Task item:
In the following listing, find the lines containing "grow" and report them.

Exercise data:
==========

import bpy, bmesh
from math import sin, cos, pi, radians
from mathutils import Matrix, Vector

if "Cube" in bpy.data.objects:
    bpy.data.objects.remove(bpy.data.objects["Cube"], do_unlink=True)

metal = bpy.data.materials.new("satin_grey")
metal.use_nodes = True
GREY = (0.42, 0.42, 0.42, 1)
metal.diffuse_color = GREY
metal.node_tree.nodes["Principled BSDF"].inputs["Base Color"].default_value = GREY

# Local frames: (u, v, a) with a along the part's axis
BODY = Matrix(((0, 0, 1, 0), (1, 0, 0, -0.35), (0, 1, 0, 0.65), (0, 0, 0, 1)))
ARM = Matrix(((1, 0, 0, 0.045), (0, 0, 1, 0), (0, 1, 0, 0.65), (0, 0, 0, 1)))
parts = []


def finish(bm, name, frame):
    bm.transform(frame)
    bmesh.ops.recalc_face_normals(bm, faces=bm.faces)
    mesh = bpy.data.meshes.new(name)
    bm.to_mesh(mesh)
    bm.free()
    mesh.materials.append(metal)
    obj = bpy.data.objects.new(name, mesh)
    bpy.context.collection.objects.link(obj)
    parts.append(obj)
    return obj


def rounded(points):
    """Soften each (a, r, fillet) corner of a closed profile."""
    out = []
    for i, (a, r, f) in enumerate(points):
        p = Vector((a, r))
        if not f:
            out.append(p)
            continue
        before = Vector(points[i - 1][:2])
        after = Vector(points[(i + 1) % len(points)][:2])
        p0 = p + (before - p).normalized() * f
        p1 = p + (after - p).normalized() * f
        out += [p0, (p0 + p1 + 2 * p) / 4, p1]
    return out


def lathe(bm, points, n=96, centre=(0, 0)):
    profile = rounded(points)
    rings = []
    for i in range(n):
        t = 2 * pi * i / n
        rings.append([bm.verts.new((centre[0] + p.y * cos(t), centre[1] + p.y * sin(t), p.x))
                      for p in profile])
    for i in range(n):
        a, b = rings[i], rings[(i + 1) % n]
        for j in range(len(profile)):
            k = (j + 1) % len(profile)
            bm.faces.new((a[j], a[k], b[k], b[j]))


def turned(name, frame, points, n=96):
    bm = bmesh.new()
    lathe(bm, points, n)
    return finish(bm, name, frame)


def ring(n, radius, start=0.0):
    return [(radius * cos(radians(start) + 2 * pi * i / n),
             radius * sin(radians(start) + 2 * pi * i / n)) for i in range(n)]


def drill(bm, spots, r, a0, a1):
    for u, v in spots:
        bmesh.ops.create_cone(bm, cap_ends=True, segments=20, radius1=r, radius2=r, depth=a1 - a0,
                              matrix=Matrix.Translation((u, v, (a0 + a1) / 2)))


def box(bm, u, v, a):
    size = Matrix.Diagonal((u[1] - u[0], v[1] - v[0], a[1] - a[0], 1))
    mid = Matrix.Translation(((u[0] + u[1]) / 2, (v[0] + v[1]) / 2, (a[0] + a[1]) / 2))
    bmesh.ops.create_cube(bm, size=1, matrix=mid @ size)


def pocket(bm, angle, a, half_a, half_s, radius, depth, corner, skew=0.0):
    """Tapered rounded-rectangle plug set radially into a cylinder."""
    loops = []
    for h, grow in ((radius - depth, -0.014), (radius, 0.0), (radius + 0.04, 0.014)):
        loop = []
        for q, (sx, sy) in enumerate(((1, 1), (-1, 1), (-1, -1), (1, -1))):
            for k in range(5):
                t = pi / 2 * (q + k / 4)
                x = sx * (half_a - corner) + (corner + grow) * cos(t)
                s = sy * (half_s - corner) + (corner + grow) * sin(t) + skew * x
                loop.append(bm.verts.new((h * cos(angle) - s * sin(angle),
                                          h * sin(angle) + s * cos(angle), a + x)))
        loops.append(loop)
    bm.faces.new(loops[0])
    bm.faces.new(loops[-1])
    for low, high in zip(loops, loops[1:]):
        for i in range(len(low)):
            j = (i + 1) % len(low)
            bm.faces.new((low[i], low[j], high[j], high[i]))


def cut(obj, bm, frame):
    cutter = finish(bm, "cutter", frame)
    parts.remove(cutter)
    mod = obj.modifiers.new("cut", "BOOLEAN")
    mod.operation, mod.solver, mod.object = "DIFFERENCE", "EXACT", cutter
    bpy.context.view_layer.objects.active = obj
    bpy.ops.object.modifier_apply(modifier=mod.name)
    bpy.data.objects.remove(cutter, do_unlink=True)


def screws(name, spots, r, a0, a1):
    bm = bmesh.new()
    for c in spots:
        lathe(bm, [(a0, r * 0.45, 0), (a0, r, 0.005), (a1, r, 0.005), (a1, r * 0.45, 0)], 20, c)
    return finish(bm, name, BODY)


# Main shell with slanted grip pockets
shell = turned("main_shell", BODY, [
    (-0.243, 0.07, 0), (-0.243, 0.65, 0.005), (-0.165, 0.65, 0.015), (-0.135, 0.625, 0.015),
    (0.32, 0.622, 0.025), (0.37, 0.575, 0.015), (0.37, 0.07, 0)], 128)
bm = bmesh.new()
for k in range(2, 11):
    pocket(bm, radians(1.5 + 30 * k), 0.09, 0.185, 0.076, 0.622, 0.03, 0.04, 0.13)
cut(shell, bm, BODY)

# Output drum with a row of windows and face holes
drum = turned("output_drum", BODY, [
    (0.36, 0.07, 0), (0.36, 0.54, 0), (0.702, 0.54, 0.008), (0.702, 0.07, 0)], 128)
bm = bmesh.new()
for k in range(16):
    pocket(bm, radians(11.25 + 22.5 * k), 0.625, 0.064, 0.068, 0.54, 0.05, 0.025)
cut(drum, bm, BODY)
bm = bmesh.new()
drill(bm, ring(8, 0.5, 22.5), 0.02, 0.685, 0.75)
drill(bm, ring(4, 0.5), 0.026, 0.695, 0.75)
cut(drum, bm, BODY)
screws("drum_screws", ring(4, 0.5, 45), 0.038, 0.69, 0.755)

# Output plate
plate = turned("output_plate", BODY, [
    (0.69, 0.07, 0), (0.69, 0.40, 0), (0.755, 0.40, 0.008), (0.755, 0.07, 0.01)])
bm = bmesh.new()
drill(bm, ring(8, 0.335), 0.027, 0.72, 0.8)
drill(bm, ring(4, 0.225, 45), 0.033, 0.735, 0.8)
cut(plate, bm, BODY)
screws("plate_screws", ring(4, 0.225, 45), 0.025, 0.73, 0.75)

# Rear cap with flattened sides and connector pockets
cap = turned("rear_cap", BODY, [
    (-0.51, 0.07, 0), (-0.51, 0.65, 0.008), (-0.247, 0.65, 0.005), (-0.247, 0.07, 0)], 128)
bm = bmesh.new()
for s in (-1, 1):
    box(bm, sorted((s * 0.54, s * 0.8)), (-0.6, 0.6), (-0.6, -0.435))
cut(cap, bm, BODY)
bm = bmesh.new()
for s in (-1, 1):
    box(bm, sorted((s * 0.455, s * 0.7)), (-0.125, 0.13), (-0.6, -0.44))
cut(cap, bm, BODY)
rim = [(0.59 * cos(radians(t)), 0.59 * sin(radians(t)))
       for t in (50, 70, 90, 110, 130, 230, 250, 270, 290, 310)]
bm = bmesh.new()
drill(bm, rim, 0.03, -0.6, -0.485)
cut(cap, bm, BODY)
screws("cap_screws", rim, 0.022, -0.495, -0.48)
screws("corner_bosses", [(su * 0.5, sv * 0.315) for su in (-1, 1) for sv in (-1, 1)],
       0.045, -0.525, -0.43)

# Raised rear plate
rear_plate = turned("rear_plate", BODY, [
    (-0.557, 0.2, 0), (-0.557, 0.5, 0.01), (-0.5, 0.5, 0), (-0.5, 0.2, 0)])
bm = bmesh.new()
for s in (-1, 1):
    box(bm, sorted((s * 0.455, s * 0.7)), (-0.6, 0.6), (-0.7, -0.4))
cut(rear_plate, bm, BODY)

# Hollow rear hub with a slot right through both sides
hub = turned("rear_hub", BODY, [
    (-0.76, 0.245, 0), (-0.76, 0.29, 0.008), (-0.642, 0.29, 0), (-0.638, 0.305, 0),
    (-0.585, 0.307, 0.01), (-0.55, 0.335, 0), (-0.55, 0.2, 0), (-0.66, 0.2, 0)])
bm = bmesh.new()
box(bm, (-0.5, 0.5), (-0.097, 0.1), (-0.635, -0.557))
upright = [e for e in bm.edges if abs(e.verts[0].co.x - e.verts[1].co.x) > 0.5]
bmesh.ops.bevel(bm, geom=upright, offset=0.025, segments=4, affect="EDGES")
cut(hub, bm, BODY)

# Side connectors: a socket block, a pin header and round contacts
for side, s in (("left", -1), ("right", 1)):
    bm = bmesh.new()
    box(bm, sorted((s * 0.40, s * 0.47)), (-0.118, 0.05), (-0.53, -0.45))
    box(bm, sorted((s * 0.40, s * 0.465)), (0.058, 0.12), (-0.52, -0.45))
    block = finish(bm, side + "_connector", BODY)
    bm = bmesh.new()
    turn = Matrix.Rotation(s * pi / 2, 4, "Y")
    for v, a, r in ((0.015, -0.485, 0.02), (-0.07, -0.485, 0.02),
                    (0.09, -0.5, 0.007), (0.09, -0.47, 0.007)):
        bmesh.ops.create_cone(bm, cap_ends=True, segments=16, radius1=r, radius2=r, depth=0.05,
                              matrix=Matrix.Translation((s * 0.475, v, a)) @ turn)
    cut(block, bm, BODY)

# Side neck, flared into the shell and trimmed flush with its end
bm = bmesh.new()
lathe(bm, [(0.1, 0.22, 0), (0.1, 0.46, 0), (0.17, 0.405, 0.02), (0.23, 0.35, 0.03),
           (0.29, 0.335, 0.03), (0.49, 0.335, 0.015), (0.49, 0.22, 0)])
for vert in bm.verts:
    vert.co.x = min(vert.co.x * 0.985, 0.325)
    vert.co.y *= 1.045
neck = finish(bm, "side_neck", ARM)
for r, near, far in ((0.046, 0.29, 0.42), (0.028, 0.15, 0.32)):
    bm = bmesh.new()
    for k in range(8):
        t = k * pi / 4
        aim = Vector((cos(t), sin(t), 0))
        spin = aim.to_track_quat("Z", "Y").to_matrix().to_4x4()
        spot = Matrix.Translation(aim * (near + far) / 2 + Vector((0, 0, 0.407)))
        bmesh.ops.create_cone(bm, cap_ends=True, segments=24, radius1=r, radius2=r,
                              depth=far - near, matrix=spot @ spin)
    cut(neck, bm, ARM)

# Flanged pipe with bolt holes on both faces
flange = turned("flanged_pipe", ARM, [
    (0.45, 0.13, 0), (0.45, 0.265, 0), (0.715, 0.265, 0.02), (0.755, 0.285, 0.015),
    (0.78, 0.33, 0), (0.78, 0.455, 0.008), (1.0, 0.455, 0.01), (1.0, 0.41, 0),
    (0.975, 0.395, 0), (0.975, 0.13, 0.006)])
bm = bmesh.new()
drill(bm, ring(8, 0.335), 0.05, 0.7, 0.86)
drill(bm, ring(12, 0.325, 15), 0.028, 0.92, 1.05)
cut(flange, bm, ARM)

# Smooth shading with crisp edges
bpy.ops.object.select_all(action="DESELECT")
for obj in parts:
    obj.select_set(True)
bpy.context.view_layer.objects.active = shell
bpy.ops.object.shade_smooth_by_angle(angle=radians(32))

==========

Answer to the problem:
    for h, grow in ((radius - depth, -0.014), (radius, 0.0), (radius + 0.04, 0.014)):
                x = sx * (half_a - corner) + (corner + grow) * cos(t)
                s = sy * (half_s - corner) + (corner + grow) * sin(t) + skew * x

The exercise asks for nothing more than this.